As community colleges move beyond academic solutions to fostering student success, Eddinger offered the following six strategies to create a sense of belonging:

  • Know Your Students: “Achieving The Dream’s institutional change work on Holistic Student Support begins with this deceptively simple request. We must know our students in the context of their lived experiences as well as their data file. Know their community and their histories, and acknowledge their complexity.”
  • Dismantle Negative Narratives: “We reframe the negative, stereotypical narratives of our students, whether it is based on race, ethnicity, economic and social status, or gender. Only then can we affirm their place and worth in the academic space.”
  • Identify Cultural Wealth: “Our solution to student success cannot lie in academic and curricular intervention alone. If so, we would have solved the issue a decade ago. Knowing our students requires that we honor the heritages and the cultural capital they bring with them, and help them apply these strengths in service to their learning.”
  • Recognize #RealCollege as Contemporary Higher Education: “We acknowledge the real risks experienced by undergraduates in physical, emotional and financial terms as higher education becomes increasingly out of reach. Reassess traditional assumptions about college as a rite of passage for young men and women, and recognize the impact of outdated policies and practices on today’s undergraduates, the majority of whom are post-traditional working adults and student parents.”

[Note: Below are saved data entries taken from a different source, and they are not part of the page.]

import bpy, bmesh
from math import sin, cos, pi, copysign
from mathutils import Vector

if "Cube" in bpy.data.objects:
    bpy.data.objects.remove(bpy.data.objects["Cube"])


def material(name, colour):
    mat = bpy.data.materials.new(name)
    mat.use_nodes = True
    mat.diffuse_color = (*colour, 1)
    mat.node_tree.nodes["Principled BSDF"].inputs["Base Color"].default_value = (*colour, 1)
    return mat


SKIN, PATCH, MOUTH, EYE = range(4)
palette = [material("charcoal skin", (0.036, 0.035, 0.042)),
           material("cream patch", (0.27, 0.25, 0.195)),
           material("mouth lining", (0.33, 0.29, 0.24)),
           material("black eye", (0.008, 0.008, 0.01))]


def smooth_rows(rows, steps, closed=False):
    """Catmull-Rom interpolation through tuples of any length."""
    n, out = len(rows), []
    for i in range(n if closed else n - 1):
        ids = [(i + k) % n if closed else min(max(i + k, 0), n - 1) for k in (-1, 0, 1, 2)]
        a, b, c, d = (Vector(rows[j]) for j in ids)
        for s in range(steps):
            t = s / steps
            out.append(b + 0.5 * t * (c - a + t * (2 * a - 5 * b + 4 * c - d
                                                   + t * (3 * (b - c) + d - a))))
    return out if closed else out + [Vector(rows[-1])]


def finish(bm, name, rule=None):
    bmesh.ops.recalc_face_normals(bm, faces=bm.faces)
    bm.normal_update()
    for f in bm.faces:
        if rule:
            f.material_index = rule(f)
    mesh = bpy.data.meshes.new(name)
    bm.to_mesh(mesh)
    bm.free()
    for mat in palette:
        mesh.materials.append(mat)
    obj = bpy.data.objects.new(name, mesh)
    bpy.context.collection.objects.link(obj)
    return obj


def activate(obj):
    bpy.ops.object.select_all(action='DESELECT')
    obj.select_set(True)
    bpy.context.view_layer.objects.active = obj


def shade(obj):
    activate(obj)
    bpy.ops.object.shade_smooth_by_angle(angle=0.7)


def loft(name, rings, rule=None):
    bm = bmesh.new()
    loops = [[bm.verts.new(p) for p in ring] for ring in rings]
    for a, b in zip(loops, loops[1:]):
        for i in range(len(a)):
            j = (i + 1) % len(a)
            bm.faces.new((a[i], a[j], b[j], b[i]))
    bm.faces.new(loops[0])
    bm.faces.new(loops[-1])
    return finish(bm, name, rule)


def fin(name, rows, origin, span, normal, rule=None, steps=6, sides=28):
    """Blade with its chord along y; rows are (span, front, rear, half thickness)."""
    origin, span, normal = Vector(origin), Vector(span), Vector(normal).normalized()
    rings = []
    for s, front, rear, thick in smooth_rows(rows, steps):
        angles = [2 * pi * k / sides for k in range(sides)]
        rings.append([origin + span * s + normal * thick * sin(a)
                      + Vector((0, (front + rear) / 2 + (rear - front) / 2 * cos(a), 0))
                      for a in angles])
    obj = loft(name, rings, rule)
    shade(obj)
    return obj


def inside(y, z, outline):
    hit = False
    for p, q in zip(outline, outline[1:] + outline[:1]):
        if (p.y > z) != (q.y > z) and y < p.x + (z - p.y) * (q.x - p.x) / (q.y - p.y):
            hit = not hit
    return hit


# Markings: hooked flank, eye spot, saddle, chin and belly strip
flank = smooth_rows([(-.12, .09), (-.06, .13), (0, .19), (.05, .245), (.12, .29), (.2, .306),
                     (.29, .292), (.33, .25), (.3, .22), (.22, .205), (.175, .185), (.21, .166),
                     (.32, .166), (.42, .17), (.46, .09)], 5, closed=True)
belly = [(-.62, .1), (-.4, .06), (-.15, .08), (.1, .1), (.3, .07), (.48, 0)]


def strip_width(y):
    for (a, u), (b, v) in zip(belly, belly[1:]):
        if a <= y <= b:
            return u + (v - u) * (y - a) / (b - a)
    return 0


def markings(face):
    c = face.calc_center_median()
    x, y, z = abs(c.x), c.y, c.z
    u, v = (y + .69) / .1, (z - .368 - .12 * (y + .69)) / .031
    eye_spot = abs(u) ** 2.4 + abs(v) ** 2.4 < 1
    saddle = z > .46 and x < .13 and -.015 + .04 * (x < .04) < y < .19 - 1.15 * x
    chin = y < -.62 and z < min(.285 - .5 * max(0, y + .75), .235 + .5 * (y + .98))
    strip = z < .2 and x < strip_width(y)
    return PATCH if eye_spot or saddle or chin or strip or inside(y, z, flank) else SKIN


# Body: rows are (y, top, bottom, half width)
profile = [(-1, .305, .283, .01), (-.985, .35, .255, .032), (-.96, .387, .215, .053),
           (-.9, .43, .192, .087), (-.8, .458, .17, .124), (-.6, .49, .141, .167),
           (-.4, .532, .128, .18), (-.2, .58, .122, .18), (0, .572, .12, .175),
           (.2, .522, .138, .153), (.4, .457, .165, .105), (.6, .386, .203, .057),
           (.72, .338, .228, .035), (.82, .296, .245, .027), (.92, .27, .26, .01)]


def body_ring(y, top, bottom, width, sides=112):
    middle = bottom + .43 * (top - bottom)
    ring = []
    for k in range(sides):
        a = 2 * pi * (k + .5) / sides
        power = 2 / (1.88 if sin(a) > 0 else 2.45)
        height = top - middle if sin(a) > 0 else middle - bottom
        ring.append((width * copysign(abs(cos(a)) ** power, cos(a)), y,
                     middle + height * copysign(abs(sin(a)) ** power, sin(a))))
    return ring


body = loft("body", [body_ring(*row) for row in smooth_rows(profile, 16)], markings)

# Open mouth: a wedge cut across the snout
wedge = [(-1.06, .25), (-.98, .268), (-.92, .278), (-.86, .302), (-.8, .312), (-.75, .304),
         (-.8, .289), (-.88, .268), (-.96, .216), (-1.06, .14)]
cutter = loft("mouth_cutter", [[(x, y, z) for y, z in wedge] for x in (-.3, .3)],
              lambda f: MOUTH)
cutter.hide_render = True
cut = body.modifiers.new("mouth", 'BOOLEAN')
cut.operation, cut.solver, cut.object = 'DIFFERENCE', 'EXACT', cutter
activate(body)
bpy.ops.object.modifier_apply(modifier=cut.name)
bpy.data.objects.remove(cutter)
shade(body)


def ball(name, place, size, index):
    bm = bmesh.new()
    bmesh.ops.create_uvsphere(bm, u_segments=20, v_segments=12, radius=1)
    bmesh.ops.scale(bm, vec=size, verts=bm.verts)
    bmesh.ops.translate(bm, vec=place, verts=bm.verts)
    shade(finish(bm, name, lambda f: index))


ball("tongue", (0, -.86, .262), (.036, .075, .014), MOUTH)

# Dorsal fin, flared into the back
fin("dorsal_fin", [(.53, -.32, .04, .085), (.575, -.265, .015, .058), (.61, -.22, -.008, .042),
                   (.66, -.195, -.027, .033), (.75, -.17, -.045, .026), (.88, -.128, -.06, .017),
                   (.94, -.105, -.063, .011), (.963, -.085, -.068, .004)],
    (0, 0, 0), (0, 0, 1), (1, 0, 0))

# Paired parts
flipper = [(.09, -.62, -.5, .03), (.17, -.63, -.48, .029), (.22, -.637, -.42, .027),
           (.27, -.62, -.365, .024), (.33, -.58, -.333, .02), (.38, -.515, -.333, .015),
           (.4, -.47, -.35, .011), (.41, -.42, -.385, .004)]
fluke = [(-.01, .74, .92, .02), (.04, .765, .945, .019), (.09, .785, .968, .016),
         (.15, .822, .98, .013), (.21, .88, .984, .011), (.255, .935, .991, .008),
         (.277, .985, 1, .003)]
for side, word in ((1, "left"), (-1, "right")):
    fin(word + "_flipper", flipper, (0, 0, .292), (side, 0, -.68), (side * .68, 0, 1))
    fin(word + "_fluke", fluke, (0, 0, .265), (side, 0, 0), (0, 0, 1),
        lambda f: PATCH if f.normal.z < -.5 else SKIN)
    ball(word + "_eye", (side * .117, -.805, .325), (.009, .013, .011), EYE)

  • Know Who You are in Your Guidance: “As practitioners, we strive for a dual awareness of the experiences that shaped us as educators, and the impact of that upon our students, who carry with them their own unique backgrounds and cultures. We check our own assumptions about our students, their origins, and their experiences, and ensure that we have not inadvertently built biases into our human and electronic interactions.